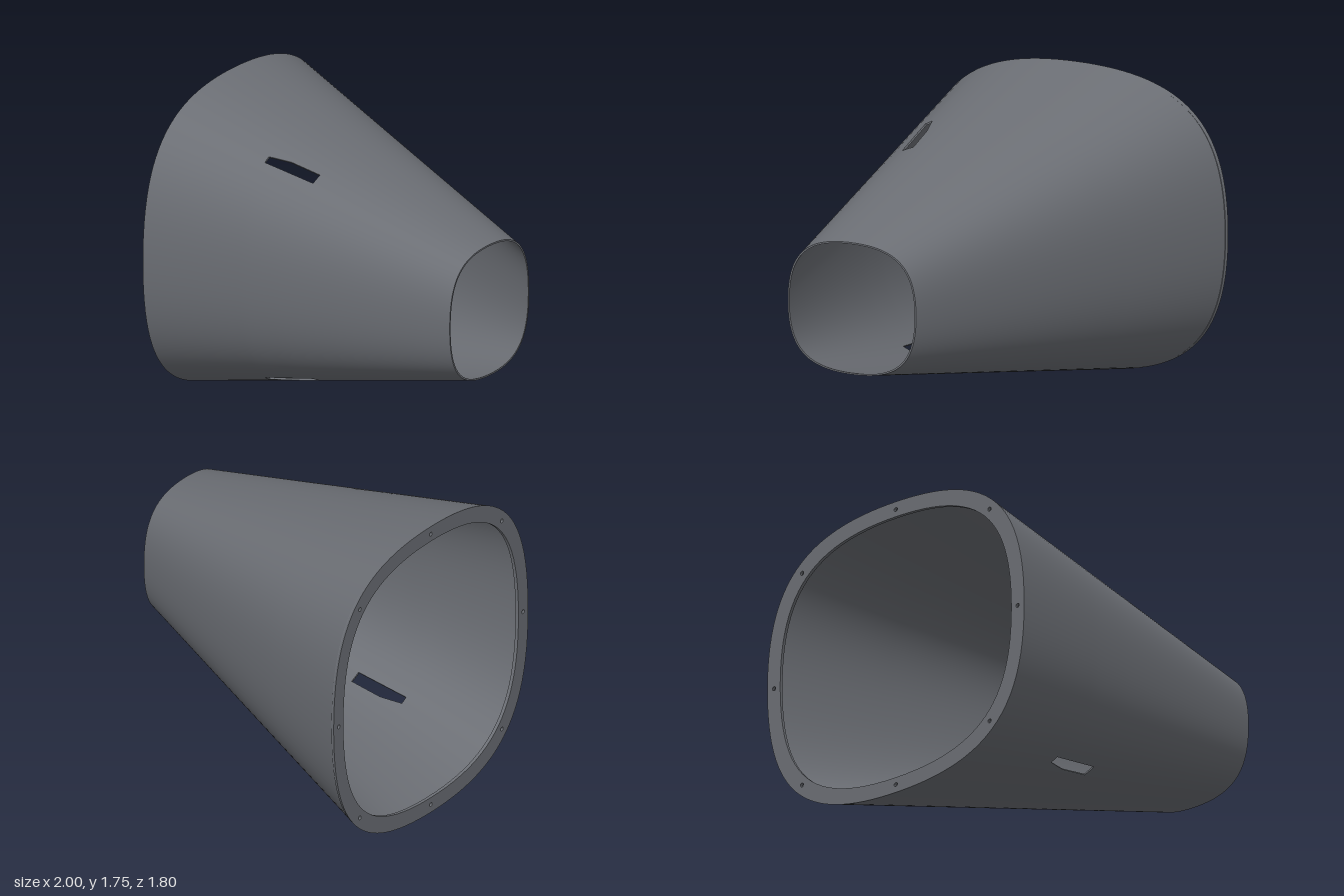
import * as THREE from 'three';

const K = 0.72;             // roundness of the squarish cross-section
const WALL = 0.009;
const CY = 0.873;
const COLS = [-1, -0.69, -0.38, -0.315, -0.25, -0.155, -0.06, 0.2, 0.6, 1];
const SLOT = [2, 6];        // columns between which the slots are open
const A = 14, B = 4, Q = A + B + 14; // rows in each quarter

// Unit quarter of the section: s = 0 at the top, 1 at the side
function quarter(s) {
  const r = 1 - s, m = 3 * r * r * s, n = 3 * r * s * s;
  return [m * K + n + s * s * s, r * r * r + m + n * K];
}

// Section centre and half sizes along the taper
function section(x) {
  const t = (x + 1) / 2;
  return { cz: 0.472 * t, rz: 0.9 - 0.52 * t, ry: 0.873 - 0.495 * t };
}

function sAtZ(x, z) {
  const { cz, rz } = section(x);
  let lo = 0, hi = 1;
  for (let i = 0; i < 30; i++) {
    const mid = (lo + hi) / 2;
    if (quarter(mid)[0] * rz + cz < z) lo = mid; else hi = mid;
  }
  return lo;
}

// Closed loop of points at x: top, front, bottom, back
function ring(x, inset) {
  const { cz, rz, ry } = section(x);
  const xs = THREE.MathUtils.clamp(x, -0.38, -0.06);
  const zEdge = THREE.MathUtils.lerp(0.588, 0.562, Math.min(1, (xs + 0.38) / 0.13));
  const s1 = sAtZ(xs, zEdge), s2 = sAtZ(xs, 0.628);
  const front = [], back = [];
  for (let i = 0; i <= Q; i++) {
    const s = i <= A ? s1 * i / A
      : i <= A + B ? s1 + (s2 - s1) * (i - A) / B
        : s2 + (1 - s2) * (i - A - B) / (Q - A - B);
    front.push(quarter(s));
    back.push(quarter(i / Q));
  }
  const pts = [];
  const add = ([z, y], sz, sy) => pts.push([x, CY + sy * y * (ry - inset), cz + sz * z * (rz - inset)]);
  for (let i = 0; i < Q; i++) add(front[i], 1, 1);
  for (let i = Q; i > 0; i--) add(front[i], 1, -1);
  for (let i = 0; i < Q; i++) add(back[i], -1, -1);
  for (let i = Q; i > 0; i--) add(back[i], -1, 1);
  return pts;
}

const N = 4 * Q;
const slotRows = [[A, A + B], [2 * Q - A - B, 2 * Q - A]];
const isOpen = (i, j) => i >= SLOT[0] && i < SLOT[1] && slotRows.some(([a, b]) => j >= a && j < b);

// Smooth skin with the two slots left open
function skin(rings, flip) {
  const index = [];
  for (let i = 0; i < rings.length - 1; i++) {
    for (let j = 0; j < N; j++) {
      if (isOpen(i, j)) continue;
      const k = (j + 1) % N;
      const a = i * N + j, b = i * N + k, c = a + N, d = b + N;
      if (flip) index.push(a, c, b, b, c, d);
      else index.push(a, b, c, b, d, c);
    }
  }
  const g = new THREE.BufferGeometry();
  g.setAttribute('position', new THREE.Float32BufferAttribute(rings.flat(2), 3));
  g.setIndex(index);
  g.computeVertexNormals();
  return g;
}

// Separate quads for cut edges
function quads(list) {
  const pos = [];
  for (const [a, b, c, d] of list) pos.push(...a, ...b, ...c, ...a, ...c, ...d);
  const g = new THREE.BufferGeometry();
  g.setAttribute('position', new THREE.Float32BufferAttribute(pos, 3));
  g.computeVertexNormals();
  return g;
}

// Bolted mounting ring at the wide end
function flangeGeometry() {
  const loop = (rz, ry) => {
    const pts = [];
    for (let q = 0; q < 4; q++) {
      for (let i = 0; i < 24; i++) {
        const [u, v] = quarter(q % 2 ? 1 - i / 24 : i / 24);
        pts.push(new THREE.Vector2(u * rz * (q < 2 ? 1 : -1), v * ry * (q === 0 || q === 3 ? 1 : -1)));
      }
    }
    return pts;
  };
  const shape = new THREE.Shape(loop(0.893, 0.866));
  shape.holes.push(new THREE.Path(loop(0.81, 0.783)));
  const bolts = loop(0.853, 0.826);
  for (let i = 0; i < 8; i++) {
    const p = bolts[i * 12];
    shape.holes.push(new THREE.Path().absarc(p.x, p.y, 0.012, 0, Math.PI * 2, true));
  }
  const g = new THREE.ExtrudeGeometry(shape, { depth: 0.02, bevelEnabled: false, curveSegments: 6 });
  g.rotateY(Math.PI / 2);
  g.translate(-1, CY, 0);
  return g;
}

export function createModel() {
  const group = new THREE.Group();
  group.name = 'taperedShell';
  const grey = new THREE.MeshStandardMaterial({ color: 0x6b6e74, side: THREE.DoubleSide });
  grey.name = 'slate grey';
  const add = (name, geometry) => {
    const mesh = new THREE.Mesh(geometry, grey);
    mesh.name = name;
    group.add(mesh);
  };

  const outer = COLS.map((x) => ring(x, 0));
  const inner = COLS.map((x) => ring(x, WALL));
  add('outerSkin', skin(outer, false));
  add('innerSkin', skin(inner, true));

  // End rims and slot edges join the two skins
  const across = (i, j, faceRight) => {
    const k = (j + 1) % N;
    const q = [outer[i][j], outer[i][k], inner[i][k], inner[i][j]];
    return faceRight ? q : q.reverse();
  };
  const along = (i, j, faceBack) => {
    const q = [outer[i][j], outer[i + 1][j], inner[i + 1][j], inner[i][j]];
    return faceBack ? q : q.reverse();
  };
  const rims = [], edges = [];
  for (let j = 0; j < N; j++) rims.push(across(0, j, false), across(COLS.length - 1, j, true));
  for (const [a, b] of slotRows) {
    for (let j = a; j < b; j++) edges.push(across(SLOT[0], j, true), across(SLOT[1], j, false));
    for (let i = SLOT[0]; i < SLOT[1]; i++) edges.push(along(i, a, false), along(i, b, true));
  }
  add('endRims', quads(rims));
  add('slotEdges', quads(edges));
  add('mountingFlange', flangeGeometry());
  return group;
}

====

- Exercise aim -
Please retype every record shown above, exactly as written, but without pictures.

- Exercise answer -
import * as THREE from 'three';

const K = 0.72;             // roundness of the squarish cross-section
const WALL = 0.009;
const CY = 0.873;
const COLS = [-1, -0.69, -0.38, -0.315, -0.25, -0.155, -0.06, 0.2, 0.6, 1];
const SLOT = [2, 6];        // columns between which the slots are open
const A = 14, B = 4, Q = A + B + 14; // rows in each quarter

// Unit quarter of the section: s = 0 at the top, 1 at the side
function quarter(s) {
  const r = 1 - s, m = 3 * r * r * s, n = 3 * r * s * s;
  return [m * K + n + s * s * s, r * r * r + m + n * K];
}

// Section centre and half sizes along the taper
function section(x) {
  const t = (x + 1) / 2;
  return { cz: 0.472 * t, rz: 0.9 - 0.52 * t, ry: 0.873 - 0.495 * t };
}

function sAtZ(x, z) {
  const { cz, rz } = section(x);
  let lo = 0, hi = 1;
  for (let i = 0; i < 30; i++) {
    const mid = (lo + hi) / 2;
    if (quarter(mid)[0] * rz + cz < z) lo = mid; else hi = mid;
  }
  return lo;
}

// Closed loop of points at x: top, front, bottom, back
function ring(x, inset) {
  const { cz, rz, ry } = section(x);
  const xs = THREE.MathUtils.clamp(x, -0.38, -0.06);
  const zEdge = THREE.MathUtils.lerp(0.588, 0.562, Math.min(1, (xs + 0.38) / 0.13));
  const s1 = sAtZ(xs, zEdge), s2 = sAtZ(xs, 0.628);
  const front = [], back = [];
  for (let i = 0; i <= Q; i++) {
    const s = i <= A ? s1 * i / A
      : i <= A + B ? s1 + (s2 - s1) * (i - A) / B
        : s2 + (1 - s2) * (i - A - B) / (Q - A - B);
    front.push(quarter(s));
    back.push(quarter(i / Q));
  }
  const pts = [];
  const add = ([z, y], sz, sy) => pts.push([x, CY + sy * y * (ry - inset), cz + sz * z * (rz - inset)]);
  for (let i = 0; i < Q; i++) add(front[i], 1, 1);
  for (let i = Q; i > 0; i--) add(front[i], 1, -1);
  for (let i = 0; i < Q; i++) add(back[i], -1, -1);
  for (let i = Q; i > 0; i--) add(back[i], -1, 1);
  return pts;
}

const N = 4 * Q;
const slotRows = [[A, A + B], [2 * Q - A - B, 2 * Q - A]];
const isOpen = (i, j) => i >= SLOT[0] && i < SLOT[1] && slotRows.some(([a, b]) => j >= a && j < b);

// Smooth skin with the two slots left open
function skin(rings, flip) {
  const index = [];
  for (let i = 0; i < rings.length - 1; i++) {
    for (let j = 0; j < N; j++) {
      if (isOpen(i, j)) continue;
      const k = (j + 1) % N;
      const a = i * N + j, b = i * N + k, c = a + N, d = b + N;
      if (flip) index.push(a, c, b, b, c, d);
      else index.push(a, b, c, b, d, c);
    }
  }
  const g = new THREE.BufferGeometry();
  g.setAttribute('position', new THREE.Float32BufferAttribute(rings.flat(2), 3));
  g.setIndex(index);
  g.computeVertexNormals();
  return g;
}

// Separate quads for cut edges
function quads(list) {
  const pos = [];
  for (const [a, b, c, d] of list) pos.push(...a, ...b, ...c, ...a, ...c, ...d);
  const g = new THREE.BufferGeometry();
  g.setAttribute('position', new THREE.Float32BufferAttribute(pos, 3));
  g.computeVertexNormals();
  return g;
}

// Bolted mounting ring at the wide end
function flangeGeometry() {
  const loop = (rz, ry) => {
    const pts = [];
    for (let q = 0; q < 4; q++) {
      for (let i = 0; i < 24; i++) {
        const [u, v] = quarter(q % 2 ? 1 - i / 24 : i / 24);
        pts.push(new THREE.Vector2(u * rz * (q < 2 ? 1 : -1), v * ry * (q === 0 || q === 3 ? 1 : -1)));
      }
    }
    return pts;
  };
  const shape = new THREE.Shape(loop(0.893, 0.866));
  shape.holes.push(new THREE.Path(loop(0.81, 0.783)));
  const bolts = loop(0.853, 0.826);
  for (let i = 0; i < 8; i++) {
    const p = bolts[i * 12];
    shape.holes.push(new THREE.Path().absarc(p.x, p.y, 0.012, 0, Math.PI * 2, true));
  }
  const g = new THREE.ExtrudeGeometry(shape, { depth: 0.02, bevelEnabled: false, curveSegments: 6 });
  g.rotateY(Math.PI / 2);
  g.translate(-1, CY, 0);
  return g;
}

export function createModel() {
  const group = new THREE.Group();
  group.name = 'taperedShell';
  const grey = new THREE.MeshStandardMaterial({ color: 0x6b6e74, side: THREE.DoubleSide });
  grey.name = 'slate grey';
  const add = (name, geometry) => {
    const mesh = new THREE.Mesh(geometry, grey);
    mesh.name = name;
    group.add(mesh);
  };

  const outer = COLS.map((x) => ring(x, 0));
  const inner = COLS.map((x) => ring(x, WALL));
  add('outerSkin', skin(outer, false));
  add('innerSkin', skin(inner, true));

  // End rims and slot edges join the two skins
  const across = (i, j, faceRight) => {
    const k = (j + 1) % N;
    const q = [outer[i][j], outer[i][k], inner[i][k], inner[i][j]];
    return faceRight ? q : q.reverse();
  };
  const along = (i, j, faceBack) => {
    const q = [outer[i][j], outer[i + 1][j], inner[i + 1][j], inner[i][j]];
    return faceBack ? q : q.reverse();
  };
  const rims = [], edges = [];
  for (let j = 0; j < N; j++) rims.push(across(0, j, false), across(COLS.length - 1, j, true));
  for (const [a, b] of slotRows) {
    for (let j = a; j < b; j++) edges.push(across(SLOT[0], j, true), across(SLOT[1], j, false));
    for (let i = SLOT[0]; i < SLOT[1]; i++) edges.push(along(i, a, false), along(i, b, true));
  }
  add('endRims', quads(rims));
  add('slotEdges', quads(edges));
  add('mountingFlange', flangeGeometry());
  return group;
}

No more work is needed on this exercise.